I’ve started to work on the data that’s available for schools to help us come up with a wishlist for the toddler’s school applications next year. I came across some quite interesting stuff.
The main data there is for primary schools at the individual school level is average scaled scores for Key Stage 2 exams at the end of Year 6. There is a score for reading, GPS (grammar, punctuation and spelling) and maths, and these are given as an overall score and broken down by a few different characteristics:
- social class (disadvantaged or non-disadvantaged)
- previous attainment group (how pupils performed now as compared to previous assessment – this tries to be a measure of how well the school is able to help pupils improve, I think, though it’s a bit convoluted)
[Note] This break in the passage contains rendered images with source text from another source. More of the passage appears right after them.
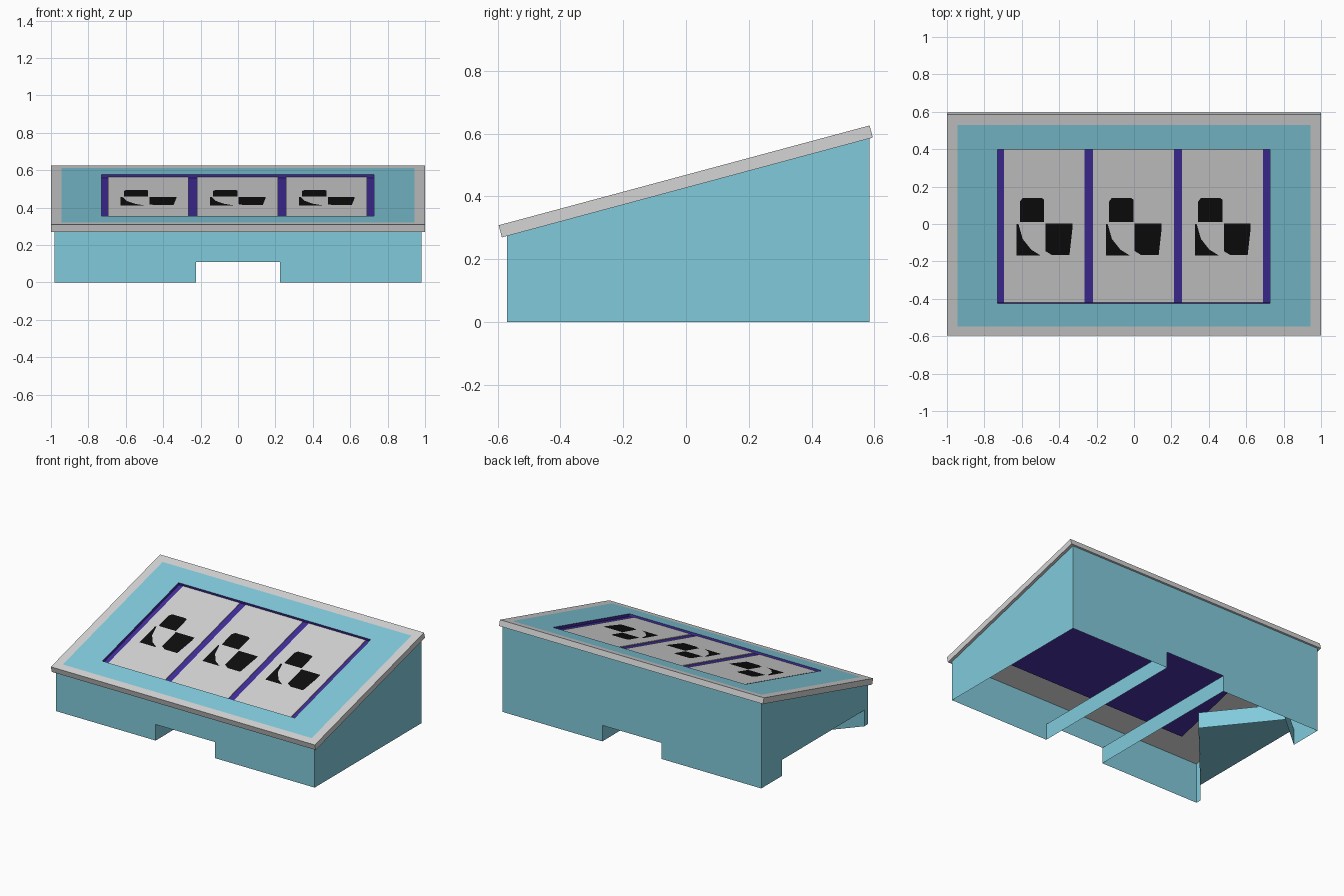
import bpy, math

if "Cube" in bpy.data.objects:
    bpy.data.objects.remove(bpy.data.objects["Cube"])

A = math.atan(0.318 / 1.182)
C, S = math.cos(A), math.sin(A)


def mat(name, col):
    m = bpy.data.materials.new(name)
    m.diffuse_color = (*col, 1)
    m.use_nodes = True
    m.node_tree.nodes["Principled BSDF"].inputs["Base Color"].default_value = m.diffuse_color
    return m


TEAL = mat("teal", (0.22, 0.59, 0.71))
GREY = mat("light_grey", (0.66, 0.66, 0.66))
PURPLE = mat("purple", (0.055, 0.026, 0.34))
BLACK = mat("black", (0.004, 0.004, 0.004))


def build(name, polys, mats):
    """polys: list of (points, material index)"""
    verts, faces, idx = [], [], []
    for pts, mi in polys:
        faces.append(list(range(len(verts), len(verts) + len(pts))))
        verts += pts
        idx.append(mi)
    me = bpy.data.meshes.new(name)
    me.from_pydata(verts, [], faces)
    for m in mats:
        me.materials.append(m)
    for p, mi in zip(me.polygons, idx):
        p.material_index = mi
    ob = bpy.data.objects.new(name, me)
    bpy.context.collection.objects.link(ob)
    return ob


def L(u, v, n=0.0):
    """slanted board coordinates (across, up the slope, height) to world"""
    return (u, -0.597 + v * C - n * S, 0.308 + v * S + n * C)


def ring(u0, u1, v0, v1, n):
    return [L(u0, v0, n), L(u1, v0, n), L(u1, v1, n), L(u0, v1, n)]


def walls(bot, top, mi=0, closed=True):
    k = len(bot)
    return [([bot[i], bot[(i + 1) % k], top[(i + 1) % k], top[i]], mi)
            for i in range(k if closed else k - 1)]


def box(name, u0, u1, v0, v1, n0, n1, m):
    b, t = ring(u0, u1, v0, v1, n0), ring(u0, u1, v0, v1, n1)
    return build(name, walls(b, t) + [(b[::-1], 0), (t, 0)], [m])


# base shell: open underneath, notched on front, back and left
X, Y0, Y1, H, N = 0.98, -0.57, 0.585, 0.11, 0.225


def under(y):
    return 0.27 + (y + 0.587) * S / C


def notched(y):
    return [(-X, y, 0), (-N, y, 0), (-N, y, H), (N, y, H), (N, y, 0),
            (X, y, 0), (X, y, under(y)), (-X, y, under(y))]


NA, NB = -0.53, 0.36
right = [(X, Y0, 0), (X, Y1, 0), (X, Y1, under(Y1)), (X, Y0, under(Y0))]
left = [(-X, Y1, 0), (-X, NB, 0), (-X, NB, H), (-X, NA, H), (-X, NA, 0),
        (-X, Y0, 0), (-X, Y0, under(Y0)), (-X, Y1, under(Y1))]
build("base_shell", [(notched(Y0), 0), (notched(Y1)[::-1], 0),
                     (right, 0), (left, 0)], [TEAL])

# channel walls running from the front notch to the back notch
build("channel_walls", [([(x, Y0, 0), (x, Y1, 0), (x, Y1, H), (x, Y0, H)], 0)
                        for x in (-N, N)], [TEAL])

# angled pocket behind the left notch
path = [(-X, NA), (-0.40, 0.14), (-0.74, 0.565), (-X, NB)]
lo = [(x, y, 0) for x, y in path]
hi = [(x, y, H) for x, y in path]
build("side_pocket", walls(lo, hi, closed=False) + [(hi[::-1], 0)], [TEAL])

# sloping board: grey rim, teal field, opening for the tray
us = [-1, -0.943, -0.73, 0.727, 0.943, 1]
vs = [0, 0.05, 0.178, 1.032, 1.167, 1.224]
T = 0.04
polys = []
for i in range(5):
    for j in range(5):
        if i == 2 and j == 2:
            continue
        field = 0 < i < 4 and 0 < j < 4
        cell = (us[i], us[i + 1], vs[j], vs[j + 1])
        polys.append((ring(*cell, 0), 1 if field else 0))
        polys.append((ring(*cell, -T)[::-1], 0))
polys += walls(ring(-1, 1, 0, 1.224, -T), ring(-1, 1, 0, 1.224, 0))
build("sloping_board", polys, [GREY, TEAL])

# recessed tray
o = (us[2], us[3], vs[2], vs[3])
D, B = -0.018, -0.05
build("tray", walls(ring(*o, D), ring(*o, 0)) + walls(ring(*o, B), ring(*o, D))
      + [(ring(*o, D), 0), (ring(*o, B)[::-1], 0)], [PURPLE])

# three display panels with plain dark patches
for k, cx in enumerate((-0.48, -0.003, 0.473)):
    box(f"panel_{k + 1}", cx - 0.216, cx + 0.216, vs[2] + 0.001, vs[3] - 0.004,
        D, D + 0.005, GREY)
    n = D + 0.0065

    def P(x, y):
        return L(cx + x, (y + 0.597 + n * S) / C, n)

    upper = [P(-0.13, 0.012), P(0.0, 0.012), P(0.0, 0.13), P(-0.015, 0.14),
             P(-0.115, 0.14), P(-0.13, 0.12)]
    lower = [P(0.007, -0.145), P(0.04, -0.165), P(0.135, -0.165),
             P(0.15, -0.03), P(0.15, 0.003), P(0.007, 0.003)]
    corner = [P(-0.148, -0.168), P(-0.02, -0.168), P(-0.07, -0.137),
              P(-0.115, -0.08), P(-0.138, 0.0), P(-0.148, 0.0)]
    build(f"panel_patches_{k + 1}", [(upper, 0), (lower, 0), (corner, 0)], [BLACK])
- language (whether the pupils speak English as an additional language or their main one)
- social mobility
This is quite useful because it allows you to look at schools through a lens – for example, some schools may be average overall but rather good if you just look at girls’ performance, which could suggest that it’s a good choice if you’re the parent of a girl but less good if you’ve got a boy. My first question was: is this the case? Are there actually meaningful differences between pupils with different characteristics?
The answer is yes:
The good news – a score of 100 and above means the pupil is achieving the expected standard. Most Southwark schools – there are only two exceptions out of about eighty – can get children to at least the minimum acceptable level of skill. The bad news from my perspective as the parent of a non-disadvantaged boy is that it’s harder on the whole for boys to do well. It looks like it is definitely a good idea to try to find schools where boys specifically do well.
[…] disadvantaged pupils, whether boys or girls). And there were non-trivial differences in this regard as explained previously. To find out whether I should judge a particular school by the performance numbers for boys or the […]